## Stored dataset items
::::::::::
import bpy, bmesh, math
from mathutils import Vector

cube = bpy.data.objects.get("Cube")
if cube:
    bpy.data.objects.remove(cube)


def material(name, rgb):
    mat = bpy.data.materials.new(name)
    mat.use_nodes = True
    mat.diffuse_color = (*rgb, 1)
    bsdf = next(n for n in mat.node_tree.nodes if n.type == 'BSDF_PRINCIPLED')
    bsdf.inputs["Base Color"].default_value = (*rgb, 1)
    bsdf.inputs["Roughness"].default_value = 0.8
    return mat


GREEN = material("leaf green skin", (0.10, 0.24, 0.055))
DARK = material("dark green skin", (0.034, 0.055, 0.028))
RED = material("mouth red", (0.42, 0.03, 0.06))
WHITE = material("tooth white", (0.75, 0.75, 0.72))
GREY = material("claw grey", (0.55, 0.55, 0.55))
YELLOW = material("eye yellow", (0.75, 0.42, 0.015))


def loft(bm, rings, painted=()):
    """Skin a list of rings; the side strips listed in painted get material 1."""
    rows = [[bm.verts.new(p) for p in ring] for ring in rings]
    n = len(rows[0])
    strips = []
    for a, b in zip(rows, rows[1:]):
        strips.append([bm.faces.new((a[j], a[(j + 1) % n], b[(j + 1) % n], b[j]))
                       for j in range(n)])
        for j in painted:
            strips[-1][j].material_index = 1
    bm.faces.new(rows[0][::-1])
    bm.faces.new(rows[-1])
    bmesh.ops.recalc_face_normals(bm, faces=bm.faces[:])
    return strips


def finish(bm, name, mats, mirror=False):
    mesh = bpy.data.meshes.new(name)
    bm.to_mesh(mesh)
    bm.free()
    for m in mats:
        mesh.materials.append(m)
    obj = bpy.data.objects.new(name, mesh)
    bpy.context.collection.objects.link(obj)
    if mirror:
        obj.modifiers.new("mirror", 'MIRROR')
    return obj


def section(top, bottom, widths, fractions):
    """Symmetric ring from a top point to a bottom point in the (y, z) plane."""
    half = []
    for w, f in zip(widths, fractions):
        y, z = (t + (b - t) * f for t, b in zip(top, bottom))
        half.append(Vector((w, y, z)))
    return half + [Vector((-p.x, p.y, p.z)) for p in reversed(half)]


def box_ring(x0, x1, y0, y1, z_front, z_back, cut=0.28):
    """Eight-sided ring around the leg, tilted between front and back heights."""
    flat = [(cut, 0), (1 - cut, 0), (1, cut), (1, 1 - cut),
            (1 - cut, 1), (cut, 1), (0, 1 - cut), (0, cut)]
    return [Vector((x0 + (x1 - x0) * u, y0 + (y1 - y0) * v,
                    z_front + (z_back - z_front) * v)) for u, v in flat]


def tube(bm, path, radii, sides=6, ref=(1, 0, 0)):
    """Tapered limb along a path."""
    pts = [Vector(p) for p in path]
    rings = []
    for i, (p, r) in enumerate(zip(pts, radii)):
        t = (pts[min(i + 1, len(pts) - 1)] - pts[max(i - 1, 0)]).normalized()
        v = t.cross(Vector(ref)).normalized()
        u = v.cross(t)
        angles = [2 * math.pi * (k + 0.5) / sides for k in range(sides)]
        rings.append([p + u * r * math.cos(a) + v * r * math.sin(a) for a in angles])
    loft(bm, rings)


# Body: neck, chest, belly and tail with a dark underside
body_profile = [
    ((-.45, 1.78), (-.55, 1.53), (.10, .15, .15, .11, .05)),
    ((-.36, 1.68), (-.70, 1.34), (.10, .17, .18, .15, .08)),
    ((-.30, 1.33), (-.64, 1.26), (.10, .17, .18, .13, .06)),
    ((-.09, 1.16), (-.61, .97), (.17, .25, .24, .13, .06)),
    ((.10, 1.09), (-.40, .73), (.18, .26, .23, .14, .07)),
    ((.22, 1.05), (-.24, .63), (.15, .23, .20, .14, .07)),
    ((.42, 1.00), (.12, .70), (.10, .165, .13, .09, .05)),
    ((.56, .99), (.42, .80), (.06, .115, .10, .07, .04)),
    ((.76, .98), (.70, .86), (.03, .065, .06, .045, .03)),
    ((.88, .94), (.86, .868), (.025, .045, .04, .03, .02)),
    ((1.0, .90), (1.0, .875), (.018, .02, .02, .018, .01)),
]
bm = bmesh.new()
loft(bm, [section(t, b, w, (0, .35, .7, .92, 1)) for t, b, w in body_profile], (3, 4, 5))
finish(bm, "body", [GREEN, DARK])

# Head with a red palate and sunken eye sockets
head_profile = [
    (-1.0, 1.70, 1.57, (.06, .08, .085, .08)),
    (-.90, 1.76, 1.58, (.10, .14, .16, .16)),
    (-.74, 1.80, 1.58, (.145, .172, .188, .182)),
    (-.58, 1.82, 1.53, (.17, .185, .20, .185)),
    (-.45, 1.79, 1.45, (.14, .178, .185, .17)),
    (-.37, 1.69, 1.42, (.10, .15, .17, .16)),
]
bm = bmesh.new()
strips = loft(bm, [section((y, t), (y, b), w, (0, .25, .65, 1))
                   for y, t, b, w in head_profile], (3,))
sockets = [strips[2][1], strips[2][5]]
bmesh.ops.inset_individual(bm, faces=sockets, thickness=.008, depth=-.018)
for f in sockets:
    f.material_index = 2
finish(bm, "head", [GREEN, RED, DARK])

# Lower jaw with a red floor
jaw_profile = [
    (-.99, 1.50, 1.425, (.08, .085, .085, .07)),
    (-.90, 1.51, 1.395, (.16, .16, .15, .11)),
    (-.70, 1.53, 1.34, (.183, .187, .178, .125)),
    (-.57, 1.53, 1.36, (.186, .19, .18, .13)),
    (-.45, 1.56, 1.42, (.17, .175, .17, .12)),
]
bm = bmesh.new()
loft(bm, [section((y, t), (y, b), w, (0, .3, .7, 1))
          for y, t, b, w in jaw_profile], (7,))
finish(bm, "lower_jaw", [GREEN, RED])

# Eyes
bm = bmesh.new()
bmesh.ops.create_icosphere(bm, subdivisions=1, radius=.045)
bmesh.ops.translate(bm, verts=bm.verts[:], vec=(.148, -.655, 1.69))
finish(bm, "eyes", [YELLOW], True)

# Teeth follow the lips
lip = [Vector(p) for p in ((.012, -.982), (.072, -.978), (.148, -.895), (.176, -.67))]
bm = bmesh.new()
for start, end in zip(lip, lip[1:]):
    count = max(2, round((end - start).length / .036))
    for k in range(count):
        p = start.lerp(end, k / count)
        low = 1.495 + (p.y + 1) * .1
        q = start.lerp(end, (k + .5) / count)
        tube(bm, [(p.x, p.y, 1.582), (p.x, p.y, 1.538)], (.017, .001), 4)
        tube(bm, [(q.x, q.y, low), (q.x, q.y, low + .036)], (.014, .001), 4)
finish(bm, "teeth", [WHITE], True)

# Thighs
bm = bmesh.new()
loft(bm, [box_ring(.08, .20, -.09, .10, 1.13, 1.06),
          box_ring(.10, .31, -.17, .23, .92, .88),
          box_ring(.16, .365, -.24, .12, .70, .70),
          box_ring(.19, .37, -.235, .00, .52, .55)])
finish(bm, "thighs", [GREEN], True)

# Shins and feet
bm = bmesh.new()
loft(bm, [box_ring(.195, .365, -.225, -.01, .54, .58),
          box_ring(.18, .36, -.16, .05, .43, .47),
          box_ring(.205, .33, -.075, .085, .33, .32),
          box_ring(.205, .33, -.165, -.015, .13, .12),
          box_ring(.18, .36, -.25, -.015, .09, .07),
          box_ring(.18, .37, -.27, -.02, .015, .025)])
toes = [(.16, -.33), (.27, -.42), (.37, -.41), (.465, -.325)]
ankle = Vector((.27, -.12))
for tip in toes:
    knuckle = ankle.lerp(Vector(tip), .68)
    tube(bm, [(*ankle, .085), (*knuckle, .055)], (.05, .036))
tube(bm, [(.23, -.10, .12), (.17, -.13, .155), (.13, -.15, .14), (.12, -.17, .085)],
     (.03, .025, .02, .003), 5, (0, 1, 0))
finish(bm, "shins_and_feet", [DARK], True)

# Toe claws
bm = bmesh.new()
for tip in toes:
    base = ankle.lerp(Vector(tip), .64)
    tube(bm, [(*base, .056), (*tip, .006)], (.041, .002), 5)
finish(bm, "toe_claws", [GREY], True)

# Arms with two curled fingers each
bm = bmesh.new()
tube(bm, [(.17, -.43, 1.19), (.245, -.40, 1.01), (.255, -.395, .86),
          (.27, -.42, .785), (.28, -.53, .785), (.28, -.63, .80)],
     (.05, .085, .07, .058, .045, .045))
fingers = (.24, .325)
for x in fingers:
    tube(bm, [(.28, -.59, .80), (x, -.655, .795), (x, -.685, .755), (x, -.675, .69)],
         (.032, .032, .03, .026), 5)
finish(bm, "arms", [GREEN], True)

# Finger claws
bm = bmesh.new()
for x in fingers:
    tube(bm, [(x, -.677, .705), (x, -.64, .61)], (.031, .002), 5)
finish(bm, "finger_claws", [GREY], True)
::::::::::
## Exercise brief
Please output only the lines from the first line of the entries through the line with "bsdf = next(n", both included, exactly as written.

## Answer to this task
import bpy, bmesh, math
from mathutils import Vector

cube = bpy.data.objects.get("Cube")
if cube:
    bpy.data.objects.remove(cube)


def material(name, rgb):
    mat = bpy.data.materials.new(name)
    mat.use_nodes = True
    mat.diffuse_color = (*rgb, 1)
    bsdf = next(n for n in mat.node_tree.nodes if n.type == 'BSDF_PRINCIPLED')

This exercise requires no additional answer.